Extracted information START

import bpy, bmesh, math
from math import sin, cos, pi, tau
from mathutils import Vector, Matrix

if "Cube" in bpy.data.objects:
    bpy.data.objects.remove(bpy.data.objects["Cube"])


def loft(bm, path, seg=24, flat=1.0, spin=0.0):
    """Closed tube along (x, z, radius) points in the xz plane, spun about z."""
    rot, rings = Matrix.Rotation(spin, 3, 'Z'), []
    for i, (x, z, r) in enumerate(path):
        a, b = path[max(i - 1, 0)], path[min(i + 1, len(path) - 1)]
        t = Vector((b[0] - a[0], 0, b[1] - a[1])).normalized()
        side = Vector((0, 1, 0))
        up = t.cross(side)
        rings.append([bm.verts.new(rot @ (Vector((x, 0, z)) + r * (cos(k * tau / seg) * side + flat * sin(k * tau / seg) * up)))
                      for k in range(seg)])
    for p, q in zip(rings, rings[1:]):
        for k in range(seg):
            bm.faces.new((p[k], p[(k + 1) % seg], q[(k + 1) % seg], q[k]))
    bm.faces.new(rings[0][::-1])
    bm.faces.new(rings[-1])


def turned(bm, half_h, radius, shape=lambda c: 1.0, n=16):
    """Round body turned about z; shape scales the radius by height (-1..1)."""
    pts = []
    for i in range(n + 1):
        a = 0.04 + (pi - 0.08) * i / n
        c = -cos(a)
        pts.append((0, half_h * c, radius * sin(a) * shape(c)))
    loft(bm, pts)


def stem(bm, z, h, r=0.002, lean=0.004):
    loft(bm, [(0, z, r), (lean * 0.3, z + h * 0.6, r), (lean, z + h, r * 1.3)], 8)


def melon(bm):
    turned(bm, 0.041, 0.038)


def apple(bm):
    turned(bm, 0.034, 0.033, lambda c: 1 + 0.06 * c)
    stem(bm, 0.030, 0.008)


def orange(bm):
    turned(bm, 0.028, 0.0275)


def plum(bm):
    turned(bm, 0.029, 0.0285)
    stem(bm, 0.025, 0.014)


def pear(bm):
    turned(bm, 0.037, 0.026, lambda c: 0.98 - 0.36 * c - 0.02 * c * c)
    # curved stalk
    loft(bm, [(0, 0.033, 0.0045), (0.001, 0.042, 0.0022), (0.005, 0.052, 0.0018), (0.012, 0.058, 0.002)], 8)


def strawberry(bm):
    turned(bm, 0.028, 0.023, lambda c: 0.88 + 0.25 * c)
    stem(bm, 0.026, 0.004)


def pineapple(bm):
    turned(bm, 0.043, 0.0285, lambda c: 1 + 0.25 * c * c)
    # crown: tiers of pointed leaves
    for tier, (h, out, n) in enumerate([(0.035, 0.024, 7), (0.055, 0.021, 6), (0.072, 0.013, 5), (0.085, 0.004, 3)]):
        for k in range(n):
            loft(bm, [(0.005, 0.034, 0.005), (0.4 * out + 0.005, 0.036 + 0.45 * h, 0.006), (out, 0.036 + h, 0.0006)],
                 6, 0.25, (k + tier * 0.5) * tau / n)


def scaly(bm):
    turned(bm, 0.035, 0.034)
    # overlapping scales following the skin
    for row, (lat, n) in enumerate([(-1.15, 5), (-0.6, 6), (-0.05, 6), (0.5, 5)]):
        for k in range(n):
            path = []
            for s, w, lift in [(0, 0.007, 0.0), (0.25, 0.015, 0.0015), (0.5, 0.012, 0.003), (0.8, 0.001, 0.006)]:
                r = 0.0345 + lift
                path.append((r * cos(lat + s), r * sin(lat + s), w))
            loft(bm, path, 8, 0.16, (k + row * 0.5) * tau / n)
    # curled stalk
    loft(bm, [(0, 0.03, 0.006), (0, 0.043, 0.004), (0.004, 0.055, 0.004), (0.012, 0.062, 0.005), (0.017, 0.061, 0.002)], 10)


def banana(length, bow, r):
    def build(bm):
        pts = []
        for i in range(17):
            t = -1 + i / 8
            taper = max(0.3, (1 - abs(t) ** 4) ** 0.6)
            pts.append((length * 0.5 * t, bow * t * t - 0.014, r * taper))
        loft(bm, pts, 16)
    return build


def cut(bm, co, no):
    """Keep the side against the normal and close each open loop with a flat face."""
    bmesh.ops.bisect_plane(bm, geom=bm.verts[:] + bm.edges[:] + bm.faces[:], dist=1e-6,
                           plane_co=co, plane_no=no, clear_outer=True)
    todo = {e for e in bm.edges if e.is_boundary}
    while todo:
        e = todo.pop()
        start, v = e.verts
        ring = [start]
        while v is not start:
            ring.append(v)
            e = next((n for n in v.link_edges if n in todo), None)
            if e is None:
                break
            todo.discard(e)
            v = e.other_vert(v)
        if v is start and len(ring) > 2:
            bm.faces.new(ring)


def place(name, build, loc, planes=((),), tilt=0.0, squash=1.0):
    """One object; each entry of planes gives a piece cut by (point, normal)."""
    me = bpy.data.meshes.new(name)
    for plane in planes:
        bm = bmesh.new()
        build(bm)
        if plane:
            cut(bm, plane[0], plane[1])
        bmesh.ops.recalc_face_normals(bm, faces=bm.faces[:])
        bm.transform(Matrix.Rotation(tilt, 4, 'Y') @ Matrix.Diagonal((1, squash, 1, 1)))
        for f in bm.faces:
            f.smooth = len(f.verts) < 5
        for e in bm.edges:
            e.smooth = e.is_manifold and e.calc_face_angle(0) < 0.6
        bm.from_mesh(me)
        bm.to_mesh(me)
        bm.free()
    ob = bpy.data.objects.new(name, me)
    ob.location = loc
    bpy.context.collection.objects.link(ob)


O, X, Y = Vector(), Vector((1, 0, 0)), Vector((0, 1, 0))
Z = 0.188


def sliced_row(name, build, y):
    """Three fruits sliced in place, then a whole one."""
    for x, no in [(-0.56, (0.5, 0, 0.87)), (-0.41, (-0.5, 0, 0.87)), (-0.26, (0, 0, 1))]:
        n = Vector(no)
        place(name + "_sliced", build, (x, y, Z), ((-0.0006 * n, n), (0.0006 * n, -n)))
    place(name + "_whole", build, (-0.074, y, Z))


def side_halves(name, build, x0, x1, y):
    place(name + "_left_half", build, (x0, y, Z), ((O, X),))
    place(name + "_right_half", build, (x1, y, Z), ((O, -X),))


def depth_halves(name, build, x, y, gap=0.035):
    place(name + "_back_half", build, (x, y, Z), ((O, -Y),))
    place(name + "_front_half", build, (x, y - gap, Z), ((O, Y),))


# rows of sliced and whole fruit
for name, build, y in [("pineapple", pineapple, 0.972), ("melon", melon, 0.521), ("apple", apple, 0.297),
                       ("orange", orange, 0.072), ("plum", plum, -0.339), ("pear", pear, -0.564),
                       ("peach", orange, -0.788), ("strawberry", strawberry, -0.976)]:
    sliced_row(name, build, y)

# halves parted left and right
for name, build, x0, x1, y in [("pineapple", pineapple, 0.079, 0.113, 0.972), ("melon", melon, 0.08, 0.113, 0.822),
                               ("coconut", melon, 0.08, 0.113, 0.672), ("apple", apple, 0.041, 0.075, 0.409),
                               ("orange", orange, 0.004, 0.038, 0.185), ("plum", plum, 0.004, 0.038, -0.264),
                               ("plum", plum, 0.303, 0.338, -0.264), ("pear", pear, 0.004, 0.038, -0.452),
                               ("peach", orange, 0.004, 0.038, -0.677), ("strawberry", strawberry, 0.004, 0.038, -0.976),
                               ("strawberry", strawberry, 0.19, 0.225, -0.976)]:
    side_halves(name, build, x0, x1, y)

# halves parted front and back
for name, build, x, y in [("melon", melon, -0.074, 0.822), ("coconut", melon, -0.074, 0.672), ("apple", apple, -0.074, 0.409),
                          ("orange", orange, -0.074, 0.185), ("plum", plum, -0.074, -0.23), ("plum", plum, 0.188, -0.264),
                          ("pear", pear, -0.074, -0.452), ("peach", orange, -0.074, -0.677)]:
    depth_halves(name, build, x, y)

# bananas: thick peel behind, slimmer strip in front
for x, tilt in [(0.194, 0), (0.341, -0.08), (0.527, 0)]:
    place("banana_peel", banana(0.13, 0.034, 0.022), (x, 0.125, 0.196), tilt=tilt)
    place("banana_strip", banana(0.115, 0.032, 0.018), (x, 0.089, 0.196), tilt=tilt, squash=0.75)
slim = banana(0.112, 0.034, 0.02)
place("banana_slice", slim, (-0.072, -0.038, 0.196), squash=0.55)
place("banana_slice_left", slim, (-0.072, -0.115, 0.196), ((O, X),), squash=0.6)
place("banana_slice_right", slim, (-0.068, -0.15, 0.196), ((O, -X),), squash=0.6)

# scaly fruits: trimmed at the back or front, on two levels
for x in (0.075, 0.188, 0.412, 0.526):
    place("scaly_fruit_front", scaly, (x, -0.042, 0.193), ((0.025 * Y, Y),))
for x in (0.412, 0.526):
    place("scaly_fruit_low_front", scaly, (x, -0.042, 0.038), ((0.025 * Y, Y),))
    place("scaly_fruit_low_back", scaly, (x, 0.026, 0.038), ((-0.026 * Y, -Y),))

Extracted information END

Look above for the line holding "for i, (x, z, r)" and the line holding "bm.faces.new(rings[-1])". Retype both, and every line between them, word for word and nothing else.

    for i, (x, z, r) in enumerate(path):
        a, b = path[max(i - 1, 0)], path[min(i + 1, len(path) - 1)]
        t = Vector((b[0] - a[0], 0, b[1] - a[1])).normalized()
        side = Vector((0, 1, 0))
        up = t.cross(side)
        rings.append([bm.verts.new(rot @ (Vector((x, 0, z)) + r * (cos(k * tau / seg) * side + flat * sin(k * tau / seg) * up)))
                      for k in range(seg)])
    for p, q in zip(rings, rings[1:]):
        for k in range(seg):
            bm.faces.new((p[k], p[(k + 1) % seg], q[(k + 1) % seg], q[k]))
    bm.faces.new(rings[0][::-1])
    bm.faces.new(rings[-1])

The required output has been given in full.